| Your instructions |
Start to finish, copy the data exactly.

| Data supplied |
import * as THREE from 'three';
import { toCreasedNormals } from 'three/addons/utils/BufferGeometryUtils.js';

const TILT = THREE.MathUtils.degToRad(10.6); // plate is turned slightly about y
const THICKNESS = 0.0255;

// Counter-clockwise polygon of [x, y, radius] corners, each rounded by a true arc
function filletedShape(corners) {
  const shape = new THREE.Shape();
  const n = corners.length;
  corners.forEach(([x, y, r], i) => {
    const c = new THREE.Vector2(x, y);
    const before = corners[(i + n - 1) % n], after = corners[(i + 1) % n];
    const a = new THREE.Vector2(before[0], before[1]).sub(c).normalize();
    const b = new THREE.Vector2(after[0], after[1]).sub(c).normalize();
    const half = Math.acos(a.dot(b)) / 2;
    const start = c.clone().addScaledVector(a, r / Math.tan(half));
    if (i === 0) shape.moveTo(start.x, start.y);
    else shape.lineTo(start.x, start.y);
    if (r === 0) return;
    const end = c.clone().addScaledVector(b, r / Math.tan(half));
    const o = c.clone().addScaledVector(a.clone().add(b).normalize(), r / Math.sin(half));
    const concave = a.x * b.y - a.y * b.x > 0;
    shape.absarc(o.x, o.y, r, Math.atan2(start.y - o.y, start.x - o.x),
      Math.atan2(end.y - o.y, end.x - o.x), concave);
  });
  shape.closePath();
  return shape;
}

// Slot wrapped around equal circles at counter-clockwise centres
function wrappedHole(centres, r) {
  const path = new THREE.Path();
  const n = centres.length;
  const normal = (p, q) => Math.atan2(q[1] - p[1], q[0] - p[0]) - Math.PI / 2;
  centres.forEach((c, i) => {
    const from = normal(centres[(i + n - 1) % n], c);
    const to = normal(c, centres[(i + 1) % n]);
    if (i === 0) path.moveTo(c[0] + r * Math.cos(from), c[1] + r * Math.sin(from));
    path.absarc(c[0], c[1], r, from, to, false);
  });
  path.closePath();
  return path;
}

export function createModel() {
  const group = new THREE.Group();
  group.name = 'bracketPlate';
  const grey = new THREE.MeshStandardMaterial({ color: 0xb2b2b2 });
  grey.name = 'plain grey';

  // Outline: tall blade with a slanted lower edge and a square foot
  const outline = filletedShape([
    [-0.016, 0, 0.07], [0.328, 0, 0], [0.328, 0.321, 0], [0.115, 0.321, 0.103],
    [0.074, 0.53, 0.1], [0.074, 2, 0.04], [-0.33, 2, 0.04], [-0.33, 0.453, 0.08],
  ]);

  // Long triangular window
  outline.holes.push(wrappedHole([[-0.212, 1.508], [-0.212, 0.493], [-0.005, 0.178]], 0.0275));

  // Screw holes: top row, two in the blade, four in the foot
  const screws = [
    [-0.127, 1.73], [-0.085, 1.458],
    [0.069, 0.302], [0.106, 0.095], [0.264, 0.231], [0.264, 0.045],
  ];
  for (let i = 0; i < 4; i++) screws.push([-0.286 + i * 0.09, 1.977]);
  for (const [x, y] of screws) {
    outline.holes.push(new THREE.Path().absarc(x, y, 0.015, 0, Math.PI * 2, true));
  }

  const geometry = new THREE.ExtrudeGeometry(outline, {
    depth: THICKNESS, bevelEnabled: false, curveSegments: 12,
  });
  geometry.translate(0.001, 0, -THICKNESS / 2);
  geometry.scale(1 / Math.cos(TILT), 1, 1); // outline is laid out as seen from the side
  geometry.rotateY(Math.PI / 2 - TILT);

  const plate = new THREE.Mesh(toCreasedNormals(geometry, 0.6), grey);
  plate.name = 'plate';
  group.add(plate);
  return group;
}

| Exercise answer |
import * as THREE from 'three';
import { toCreasedNormals } from 'three/addons/utils/BufferGeometryUtils.js';

const TILT = THREE.MathUtils.degToRad(10.6); // plate is turned slightly about y
const THICKNESS = 0.0255;

// Counter-clockwise polygon of [x, y, radius] corners, each rounded by a true arc
function filletedShape(corners) {
  const shape = new THREE.Shape();
  const n = corners.length;
  corners.forEach(([x, y, r], i) => {
    const c = new THREE.Vector2(x, y);
    const before = corners[(i + n - 1) % n], after = corners[(i + 1) % n];
    const a = new THREE.Vector2(before[0], before[1]).sub(c).normalize();
    const b = new THREE.Vector2(after[0], after[1]).sub(c).normalize();
    const half = Math.acos(a.dot(b)) / 2;
    const start = c.clone().addScaledVector(a, r / Math.tan(half));
    if (i === 0) shape.moveTo(start.x, start.y);
    else shape.lineTo(start.x, start.y);
    if (r === 0) return;
    const end = c.clone().addScaledVector(b, r / Math.tan(half));
    const o = c.clone().addScaledVector(a.clone().add(b).normalize(), r / Math.sin(half));
    const concave = a.x * b.y - a.y * b.x > 0;
    shape.absarc(o.x, o.y, r, Math.atan2(start.y - o.y, start.x - o.x),
      Math.atan2(end.y - o.y, end.x - o.x), concave);
  });
  shape.closePath();
  return shape;
}

// Slot wrapped around equal circles at counter-clockwise centres
function wrappedHole(centres, r) {
  const path = new THREE.Path();
  const n = centres.length;
  const normal = (p, q) => Math.atan2(q[1] - p[1], q[0] - p[0]) - Math.PI / 2;
  centres.forEach((c, i) => {
    const from = normal(centres[(i + n - 1) % n], c);
    const to = normal(c, centres[(i + 1) % n]);
    if (i === 0) path.moveTo(c[0] + r * Math.cos(from), c[1] + r * Math.sin(from));
    path.absarc(c[0], c[1], r, from, to, false);
  });
  path.closePath();
  return path;
}

export function createModel() {
  const group = new THREE.Group();
  group.name = 'bracketPlate';
  const grey = new THREE.MeshStandardMaterial({ color: 0xb2b2b2 });
  grey.name = 'plain grey';

  // Outline: tall blade with a slanted lower edge and a square foot
  const outline = filletedShape([
    [-0.016, 0, 0.07], [0.328, 0, 0], [0.328, 0.321, 0], [0.115, 0.321, 0.103],
    [0.074, 0.53, 0.1], [0.074, 2, 0.04], [-0.33, 2, 0.04], [-0.33, 0.453, 0.08],
  ]);

  // Long triangular window
  outline.holes.push(wrappedHole([[-0.212, 1.508], [-0.212, 0.493], [-0.005, 0.178]], 0.0275));

  // Screw holes: top row, two in the blade, four in the foot
  const screws = [
    [-0.127, 1.73], [-0.085, 1.458],
    [0.069, 0.302], [0.106, 0.095], [0.264, 0.231], [0.264, 0.045],
  ];
  for (let i = 0; i < 4; i++) screws.push([-0.286 + i * 0.09, 1.977]);
  for (const [x, y] of screws) {
    outline.holes.push(new THREE.Path().absarc(x, y, 0.015, 0, Math.PI * 2, true));
  }

  const geometry = new THREE.ExtrudeGeometry(outline, {
    depth: THICKNESS, bevelEnabled: false, curveSegments: 12,
  });
  geometry.translate(0.001, 0, -THICKNESS / 2);
  geometry.scale(1 / Math.cos(TILT), 1, 1); // outline is laid out as seen from the side
  geometry.rotateY(Math.PI / 2 - TILT);

  const plate = new THREE.Mesh(toCreasedNormals(geometry, 0.6), grey);
  plate.name = 'plate';
  group.add(plate);
  return group;
}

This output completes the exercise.